REQUIRED WORK: For the entries below, state how many lines include the string "enumerate", and write nothing besides that number.

_ _ _ _ _ _ _

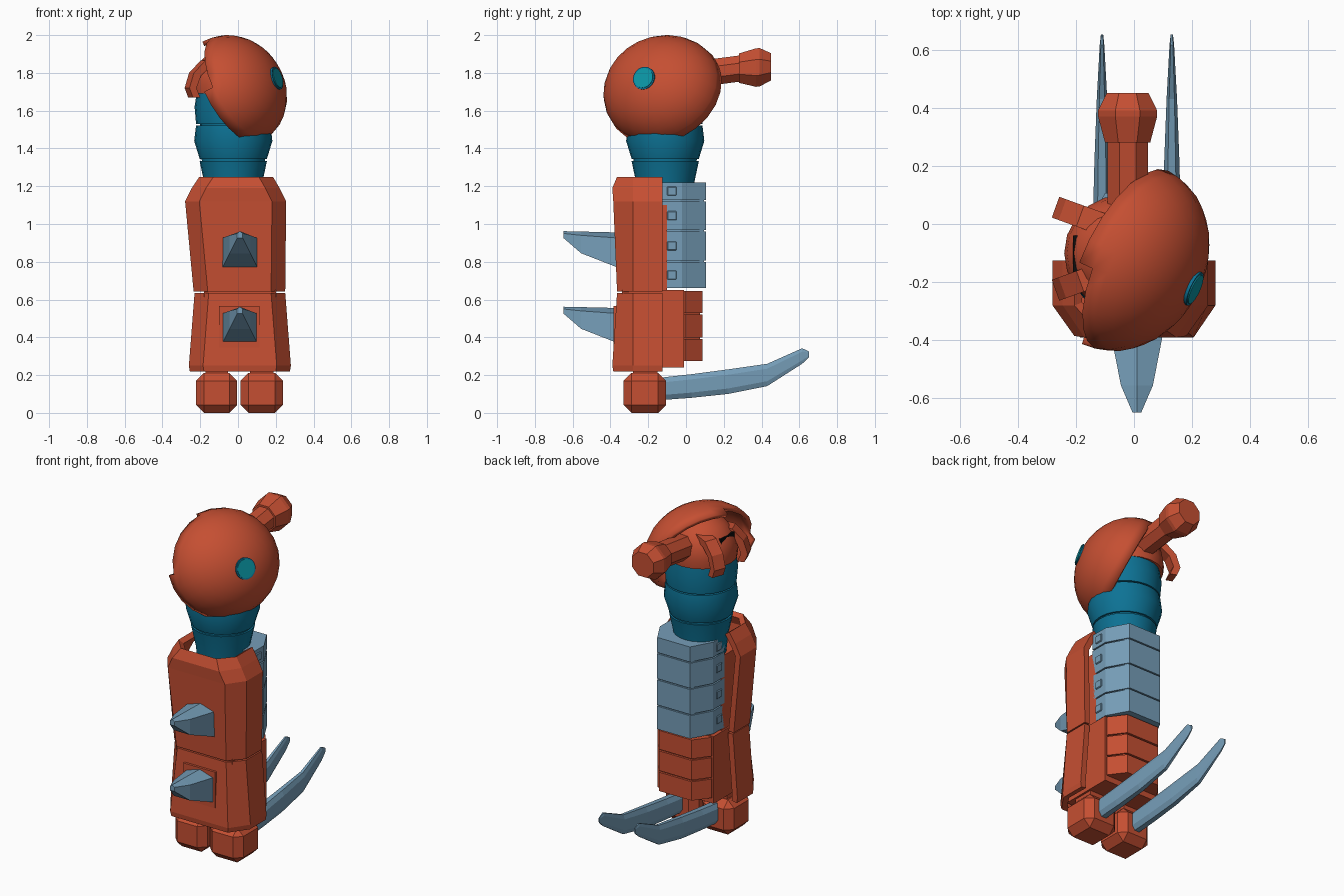
import bpy, bmesh, math
from mathutils import Vector, Matrix

if "Cube" in bpy.data.objects:
    bpy.data.objects.remove(bpy.data.objects["Cube"])


def mat(name, r, g, b):
    m = bpy.data.materials.new(name)
    m.diffuse_color = (r, g, b, 1)
    m.use_nodes = True
    m.node_tree.nodes["Principled BSDF"].inputs["Base Color"].default_value = m.diffuse_color
    return m


RED = mat("rust_red", 0.56, 0.078, 0.032)
STEEL = mat("steel_blue", 0.18, 0.34, 0.48)
BLUE = mat("deep_blue", 0.004, 0.17, 0.30)
TEAL = mat("teal", 0.003, 0.30, 0.37)
BLACK = mat("black", 0.004, 0.004, 0.004)


def finish(name, bm, m, smooth=None, fix=True):
    if fix:
        bmesh.ops.recalc_face_normals(bm, faces=bm.faces[:])
    me = bpy.data.meshes.new(name)
    bm.to_mesh(me)
    bm.free()
    me.materials.append(m)
    ob = bpy.data.objects.new(name, me)
    bpy.context.collection.objects.link(ob)
    if smooth:
        bpy.ops.object.select_all(action='DESELECT')
        ob.select_set(True)
        bpy.context.view_layer.objects.active = ob
        bpy.ops.object.shade_smooth_by_angle(angle=math.radians(smooth))
    return ob


def loft(name, rings, m, closed=True, smooth=None):
    """Skin a list of equal-length point rings."""
    bm = bmesh.new()
    vs = [[bm.verts.new(p) for p in r] for r in rings]
    n = len(rings[0])
    for a, b in zip(vs, vs[1:]):
        for i in range(n if closed else n - 1):
            j = (i + 1) % n
            bm.faces.new((a[i], a[j], b[j], b[i]))
    if closed:
        bm.faces.new(vs[0][::-1])
        bm.faces.new(vs[-1])
    return finish(name, bm, m, smooth, closed)


def prism(name, plan, z0, z1, m):
    return loft(name, [[(x, y, z) for x, y in plan] for z in (z0, z1)], m)


def box(name, lo, hi, m, bevel=0):
    plan = [(lo[0], lo[1]), (hi[0], lo[1]), (hi[0], hi[1]), (lo[0], hi[1])]
    ob = prism(name, plan, lo[2], hi[2], m)
    if bevel:
        b = ob.modifiers.new("bevel", 'BEVEL')
        b.width, b.segments = bevel, 1
    return ob


def lathe(name, cx, cy, profile, m, seg=24):
    rings = [[(cx + r * math.cos(2 * math.pi * i / seg), cy + r * math.sin(2 * math.pi * i / seg), z)
              for i in range(seg)] for r, z in profile]
    return loft(name, rings, m, smooth=30)


# Front armour: two open-backed shells meeting at a seam
def shell(name, levels):
    rings = []
    for z, xl, xr, yf in levels:
        rings.append([(x, y, z) for x, y in ((xl, -.125), (xl, -.28), (xl + .075, yf),
                                             (xr - .075, yf), (xr, -.28), (xr, -.125))])
    ob = loft(name, rings, RED, closed=False)
    s = ob.modifiers.new("thickness", 'SOLIDIFY')
    s.thickness, s.offset = .035, -1


shell("lower_front_shell", [(.22, -.255, .275, -.385), (.25, -.26, .28, -.39), (.635, -.23, .25, -.365)])
shell("upper_front_shell", [(.643, -.235, .25, -.365), (1.12, -.28, .255, -.385),
                            (1.19, -.245, .22, -.39), (1.25, -.205, .185, -.365)])

# Inner core and segmented back plates
box("upper_core", (-.17, -.33, .62), (.19, -.10, 1.10), RED)
box("lower_core", (-.18, -.34, .24), (.20, -.01, .65), RED)


def back_plan(w, ym, yb, y0=-.13, wb=.11):
    return [(.01 + x, y) for x, y in ((-w, y0), (w, y0), (w, ym), (wb, yb), (-wb, yb), (-w, ym))]


for i, (z0, z1) in enumerate(((.66, .80), (.808, .96), (.968, 1.12), (1.128, 1.22))):
    prism(f"upper_back_plate_{i}", back_plan(.18, -.02, .106), z0, z1, STEEL)
    zc = (z0 + z1) / 2
    for s in (-1, 1):
        x = .01 + s * .18
        box(f"plate_stud_{i}_{s}", (x - .006, -.10, zc - .024), (x + .006, -.05, zc + .024), STEEL, .004)
prism("upper_plate_backing", back_plan(.17, -.03, .095), .665, 1.2, STEEL)
for i, (z0, z1) in enumerate(((.275, .39), (.40, .52), (.53, .645))):
    prism(f"lower_back_plate_{i}", back_plan(.18, -.005, .088, -.02), z0, z1, RED)
prism("lower_plate_backing", back_plan(.165, -.01, .075, -.03), .28, .64, RED)


# Front spikes: ridged pentagon sections narrowing to a blunt tip
def spike(name, dz):
    rings = []
    for y, w, z0, z1, zt in ((-.35, .095, .765, .925, .955), (-.555, .055, .845, .94, .96),
                             (-.648, .015, .925, .95, .962)):
        rings.append([(.01 + x, y, z + dz) for x, z in ((-w, z0), (w, z0), (w, z1), (0, zt), (-w, z1))])
    loft(name, rings, STEEL)


spike("upper_spike", 0)
spike("lower_spike", -.4)
box("lower_spike_base", (-.10, -.384, .345), (.115, -.36, .565), RED)

# Feet with long curved blades
for side, x0, x1, xb in (("left", -.222, -.004, -.11), ("right", .014, .238, .13)):
    box(f"{side}_foot", (x0, -.33, 0), (x1, -.105, .212), RED, .042)
    box(f"{side}_ankle", (x0 + .05, -.28, .18), (x1 - .05, -.15, .26), RED)
    rings = []
    for y, w, z0, z1 in ((-.13, .034, .068, .187), (.03, .031, .08, .205), (.22, .026, .10, .23),
                         (.43, .018, .142, .26), (.615, .008, .26, .342), (.652, .004, .295, .325)):
        h = (z1 - z0) * .22
        rings.append([(xb + x, y, z) for x, z in ((-w * .5, z0), (w * .5, z0), (w, z0 + h), (w, z1 - h),
                                                 (w * .5, z1), (-w * .5, z1), (-w, z1 - h), (-w, z0 + h))])
    loft(f"{side}_blade", rings, STEEL)

# Banded neck
CX, CY = -.025, -.11
lathe("neck_lower_band", CX, CY, [(.14, 1.10), (.152, 1.21), (.178, 1.333)], BLUE)
lathe("neck_core", CX, CY, [(.165, 1.3), (.18, 1.6)], BLUE)
lathe("neck_middle_band", CX, CY, [(.178, 1.345), (.207, 1.44), (.197, 1.522)], BLUE)
lathe("neck_upper_band", CX, CY, [(.197, 1.53), (.205, 1.62), (.19, 1.72)], BLUE)

# Inner shoulder dome
prof = [(.195, 1.69)] + [(.2 * math.cos(t), 1.74 + .2 * math.sin(t))
                         for t in (0, .3, .6, .9, 1.2, 1.45)]
lathe("inner_dome", -.04, -.10, prof, RED, 20)

# Dark side opening between two hooked flanges
box("side_opening", (-.21, -.17, 1.70), (-.16, -.04, 1.85), BLACK)
for name, base, out in (("rear_flange", (-.11, .0), (-.94, .34)), ("front_flange", (-.11, -.17), (-.94, -.34))):
    o, d = Vector((*base, 0)), Vector((*out, 0))
    side = Vector((-d.y, d.x, 0)) * .038
    rings = []
    for r, z, tr, tz in ((-.02, 1.88, .0, -.04), (.08, 1.865, -.02, -.04),
                         (.145, 1.80, -.04, -.015), (.17, 1.72, -.04, 0), (.15, 1.67, -.04, 0)):
        p, q = o + d * r + Vector((0, 0, z)), o + d * (r + tr) + Vector((0, 0, z + tz))
        rings.append([p - side, p + side, q + side, q - side])
    loft(name, rings, RED)

# Rear stem and faceted knob
def along_y(name, stations):
    rings = []
    for y, r, z in stations:
        rings.append([(-.022 + r * math.cos(math.pi * (i + .5) / 4), y, z + r * math.sin(math.pi * (i + .5) / 4))
                      for i in range(8)])
    loft(name, rings, RED)


along_y("rear_stem", [(.03, .075, 1.79), (.30, .075, 1.825)])
along_y("rear_knob", [(.28, .084, 1.825), (.37, .11, 1.828), (.39, .11, 1.83), (.45, .078, 1.832)])

# Large tilted shoulder cap
C = Vector((-.03, -.115, 1.70))
rot = Vector((.8, -.4, .45)).normalized().to_track_quat('Z', 'Y').to_matrix().to_4x4()
M = Matrix.Translation(C) @ rot @ Matrix.Diagonal((.333, .308, .27, 1))
bm = bmesh.new()
bmesh.ops.create_uvsphere(bm, u_segments=24, v_segments=16, radius=1)
bmesh.ops.delete(bm, geom=[v for v in bm.verts if v.co.z < -.01], context='VERTS')
bmesh.ops.transform(bm, matrix=M, verts=bm.verts[:])
bmesh.ops.delete(bm, geom=[f for f in bm.faces if f.calc_center_median().x < -.165], context='FACES')
cap = finish("shoulder_cap", bm, RED, 40, False)
s = cap.modifiers.new("thickness", 'SOLIDIFY')
s.thickness, s.offset = .025, -1

# Round lens set into the cap
d = Vector((.878, -.40, .267)).normalized()
for name, r, top, m in (("lens_rim", .062, .273, BLUE), ("lens", .054, .277, TEAL)):
    bm = bmesh.new()
    bmesh.ops.create_cone(bm, cap_ends=True, segments=20, radius1=r, radius2=r, depth=.04,
                          matrix=Matrix.Translation(C + d * (top - .02)) @ d.to_track_quat('Z', 'Y').to_matrix().to_4x4())
    finish(name, bm, m, 30)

_ _ _ _ _ _ _

RESPONSE BELOW: 2